• Extracted information:
========================================================================
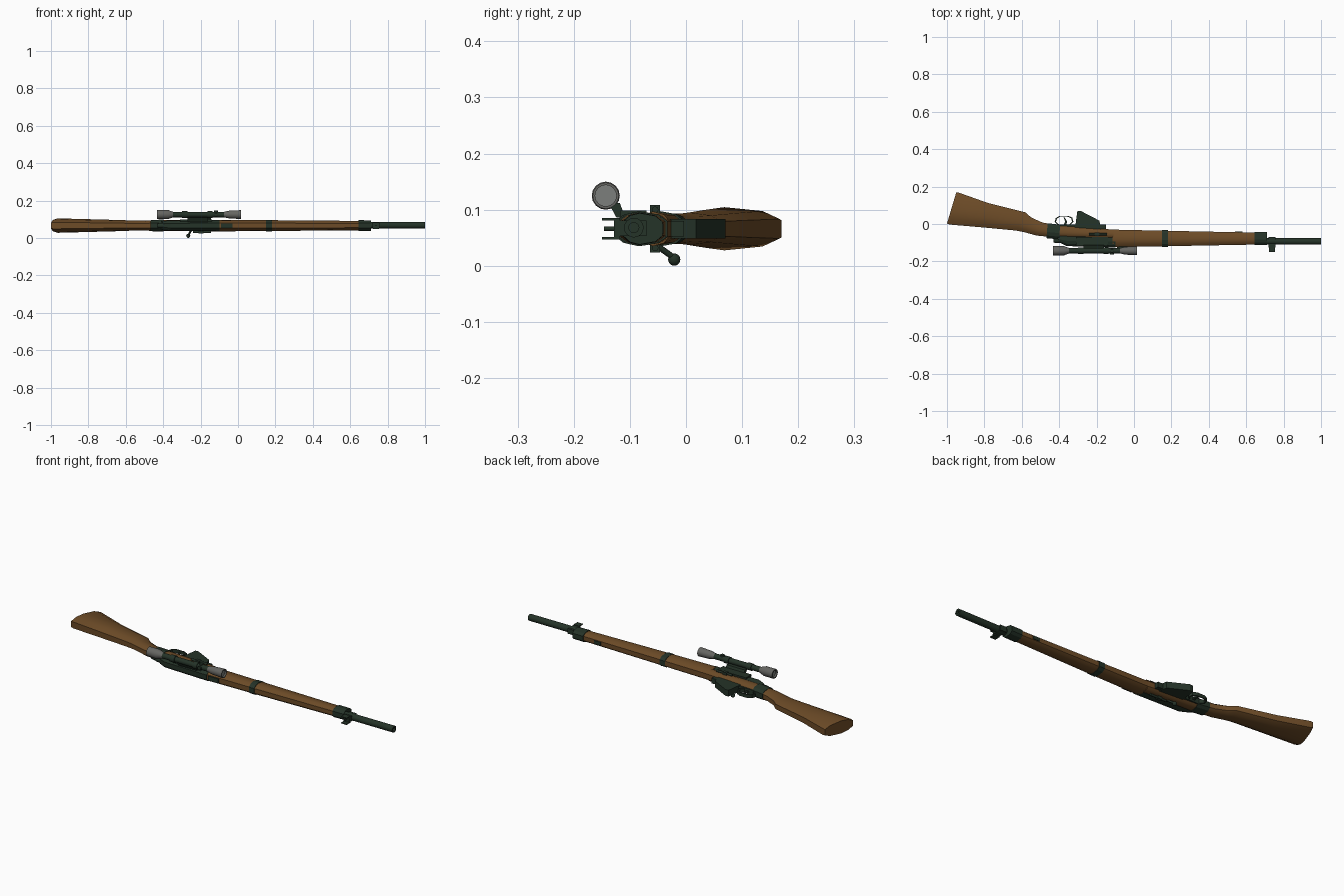
import bpy, bmesh, math
from mathutils import Vector

if "Cube" in bpy.data.objects:
    bpy.data.objects.remove(bpy.data.objects["Cube"])

ZC = 0.066  # mid-plane of the rifle, which lies on its side (its top faces -y)


def material(name, rgb):
    m = bpy.data.materials.new(name)
    m.diffuse_color = (*rgb, 1)
    m.use_nodes = True
    m.node_tree.nodes["Principled BSDF"].inputs["Base Color"].default_value = m.diffuse_color
    return m


WOOD = material("walnut wood", (0.15, 0.07, 0.02))
STEEL = material("dark green steel", (0.018, 0.033, 0.021))
GREY = material("scope grey", (0.13, 0.13, 0.12))
LENS = material("lens grey", (0.2, 0.21, 0.2))


def finish(name, bm, mat, smooth=None):
    bmesh.ops.recalc_face_normals(bm, faces=bm.faces)
    me = bpy.data.meshes.new(name)
    bm.to_mesh(me)
    bm.free()
    me.materials.append(mat)
    ob = bpy.data.objects.new(name, me)
    bpy.context.collection.objects.link(ob)
    if smooth:
        bpy.ops.object.select_all(action='DESELECT')
        ob.select_set(True)
        bpy.context.view_layer.objects.active = ob
        bpy.ops.object.shade_smooth_by_angle(angle=math.radians(smooth))
    return ob


def skin(name, rings, mat, smooth=None, closed=False):
    bm = bmesh.new()
    vs = [[bm.verts.new(p) for p in r] for r in rings]
    n = len(rings[0])
    pairs = list(zip(vs, vs[1:])) + ([(vs[-1], vs[0])] if closed else [])
    for a, b in pairs:
        for i in range(n):
            j = (i + 1) % n
            bm.faces.new((a[i], a[j], b[j], b[i]))
    if not closed:
        bm.faces.new(vs[0])
        bm.faces.new(vs[-1])
    return finish(name, bm, mat, smooth)


PROFILE = [(0, .45), (.18, .85), (.42, 1), (.82, .82), (1, .45)]


def loft(name, sections, mat, smooth=None):
    """Sections: x at top, x at bottom, y top, y bottom, half width."""
    rings = []
    for xa, xb, ya, yb, hw in sections:
        half = [(xa + (xb - xa) * t, ya + (yb - ya) * t, w * hw) for t, w in PROFILE]
        rings.append([(x, y, ZC + w) for x, y, w in half] +
                     [(x, y, ZC - w) for x, y, w in reversed(half)])
    return skin(name, rings, mat, smooth)


def lathe(name, prof, y, z, mat, n=16):
    """Turned part along x from (x, radius) pairs."""
    rings = [[(x, y + r * math.cos(2 * math.pi * i / n), z + r * math.sin(2 * math.pi * i / n))
              for i in range(n)] for x, r in prof]
    return skin(name, rings, mat, 40)


def box(name, x0, x1, y0, y1, z0, z1, mat=STEEL):
    return skin(name, [[(x, y0, z0), (x, y1, z0), (x, y1, z1), (x, y0, z1)] for x in (x0, x1)], mat)


def plate(name, pts, z0, z1, mat=STEEL):
    return skin(name, [[(x, y, z) for x, y in pts] for z in (z0, z1)], mat)


def rod(name, a, b, r, n=8):
    a, b = Vector(a), Vector(b)
    q = (b - a).to_track_quat('Z', 'Y')
    rings = [[c + q @ Vector((r * math.cos(2 * math.pi * i / n), r * math.sin(2 * math.pi * i / n), 0))
              for i in range(n)] for c in (a, b)]
    return skin(name, rings, STEEL, 50)


# wooden stock: butt, wrist and fore-end
loft("butt_stock", [(-1.0, -.95, .002, .17, .034), (-.985, -.935, -.003, .167, .0385),
                    (-.8, -.78, -.019, .112, .034), (-.63, -.58, -.035, .062, .029),
                    (-.59, -.55, -.043, .035, .027), (-.52, -.49, -.062, .008, .027),
                    (-.40, -.40, -.074, -.008, .029), (-.11, -.11, -.08, -.03, .031)], WOOD, 35)
loft("fore_end", [(-.115, -.115, -.122, -.03, .031), (.16, .16, -.119, -.036, .029),
                  (.65, .65, -.11, -.046, .025)], WOOD, 35)

# metal bands and barrel
loft("wrist_band", [(-.468, -.462, -.076, .004, .030), (-.40, -.395, -.082, -.004, .032)], STEEL)
loft("middle_band", [(.15, .15, -.122, -.033, .031), (.182, .182, -.122, -.033, .031)], STEEL)
loft("nose_cap", [(.645, .645, -.113, -.042, .029), (.71, .71, -.112, -.042, .028)], STEEL)
lathe("barrel", [(.70, .0175), (1.0, .0175), (1.0, .009), (.96, .009)], -.093, ZC + .002, STEEL)

# receiver, bolt and side rod
loft("receiver", [(-.40, -.42, -.098, -.05, .024), (-.36, -.38, -.118, -.05, .027),
                  (-.10, -.10, -.126, -.05, .029)], STEEL)
lathe("bolt_tail", [(-.43, .010), (-.42, .014), (-.38, .014)], -.088, ZC, STEEL, 10)
rod("bolt_handle", (-.25, -.06, .042), (-.264, -.024, .016), .0055)
bm = bmesh.new()
bmesh.ops.create_uvsphere(bm, u_segments=12, v_segments=8, radius=.011)
bmesh.ops.translate(bm, verts=bm.verts, vec=(-.266, -.021, .0112))
finish("bolt_knob", bm, STEEL, 60)
for side, zs in (("upper", 1), ("lower", -1)):
    rod(side + "_side_rod", (-.24, -.055, ZC + zs * .034), (-.145, -.055, ZC + zs * .034), .006)
    box(side + "_rod_lug", -.21, -.185, -.064, -.046, ZC + zs * .025, ZC + zs * .042)

# magazine, trigger and guard
plate("magazine", [(-.315, -.02), (-.303, .068), (-.285, .07), (-.185, .018), (-.175, -.03)],
      ZC - .017, ZC + .017)
box("magazine_floor_plate", -.44, -.15, -.035, -.004, ZC - .014, ZC + .014)
guard = [(-.40, -.012), (-.424, .012), (-.418, .032), (-.398, .044),
         (-.352, .044), (-.330, .034), (-.324, .012), (-.345, -.012)]
cx, cy = -.374, .016
rings = []
for x, y in guard:
    ix, iy = cx + (x - cx) * .86, cy + (y - cy) * .82
    rings.append([(x, y, ZC - .009), (x, y, ZC + .009), (ix, iy, ZC + .009), (ix, iy, ZC - .009)])
skin("trigger_guard", rings, STEEL, closed=True)
plate("trigger", [(-.378, -.01), (-.368, .014), (-.376, .034), (-.370, .034), (-.358, .014), (-.362, -.01)],
      ZC - .004, ZC + .004)

# sling swivel under the fore-end
box("sling_plate", .54, .58, -.05, -.04, ZC - .009, ZC + .009)

# front sight with two guards and a post
box("front_sight_base", .72, .757, -.126, -.07, ZC - .013, ZC + .015)
box("front_sight_bridge", .722, .755, -.128, -.118, ZC - .019, ZC + .019)
for side, zs in (("upper", 1), ("lower", -1)):
    box(side + "_sight_guard", .722, .755, -.15, -.12, ZC + zs * .0145, ZC + zs * .019)
rod("front_sight_post", (.738, -.12, ZC), (.738, -.146, ZC), .004)
# rear sight
box("rear_sight", -.09, -.03, -.128, -.115, ZC - .012, ZC + .012)

# telescopic scope, offset to the upper side
SY, SZ = -.143, .125
lathe("scope_eyepiece", [(-.42, .018), (-.432, .018), (-.432, .025), (-.375, .025), (-.345, .014)],
      SY, SZ, GREY)
lathe("scope_tube", [(-.355, .0145), (-.05, .0145)], SY, SZ, STEEL)
lathe("scope_objective", [(-.075, .0145), (-.045, .021), (.017, .0235), (.017, .019), (.006, .019)],
      SY, SZ, GREY)
lathe("front_lens", [(.005, .0195), (.008, .0195)], SY, SZ, LENS)
lathe("rear_lens", [(-.423, .0185), (-.421, .0185)], SY, SZ, LENS)
for i, x in enumerate((-.285, -.15)):
    lathe(f"scope_ring_{i}", [(x - .014, .0185), (x + .014, .0185)], SY, SZ, STEEL)
rod("scope_turret_top", (-.118, SY, SZ), (-.118, SY - .021, SZ), .010)
rod("scope_turret_side", (-.118, SY, SZ), (-.118, SY, SZ + .021), .010)
# angled mount between scope and receiver
skin("scope_mount_arm", [[(x, -.138, .112), (x, -.118, .112), (x, -.108, .086), (x, -.124, .086)]
                         for x in (-.27, -.16)], STEEL)
box("scope_mount_plate", -.31, -.14, -.118, -.07, .088, .099)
========================================================================
• Exercise details:
Copy out only the lines of the records above from the one with "for xa, xb, ya, yb, hw" through the one with "for i in range(n)] for c", exactly as they stand, both included.

• Final answer:
    for xa, xb, ya, yb, hw in sections:
        half = [(xa + (xb - xa) * t, ya + (yb - ya) * t, w * hw) for t, w in PROFILE]
        rings.append([(x, y, ZC + w) for x, y, w in half] +
                     [(x, y, ZC - w) for x, y, w in reversed(half)])
    return skin(name, rings, mat, smooth)


def lathe(name, prof, y, z, mat, n=16):
    """Turned part along x from (x, radius) pairs."""
    rings = [[(x, y + r * math.cos(2 * math.pi * i / n), z + r * math.sin(2 * math.pi * i / n))
              for i in range(n)] for x, r in prof]
    return skin(name, rings, mat, 40)


def box(name, x0, x1, y0, y1, z0, z1, mat=STEEL):
    return skin(name, [[(x, y0, z0), (x, y1, z0), (x, y1, z1), (x, y0, z1)] for x in (x0, x1)], mat)


def plate(name, pts, z0, z1, mat=STEEL):
    return skin(name, [[(x, y, z) for x, y in pts] for z in (z0, z1)], mat)


def rod(name, a, b, r, n=8):
    a, b = Vector(a), Vector(b)
    q = (b - a).to_track_quat('Z', 'Y')
    rings = [[c + q @ Vector((r * math.cos(2 * math.pi * i / n), r * math.sin(2 * math.pi * i / n), 0))
              for i in range(n)] for c in (a, b)]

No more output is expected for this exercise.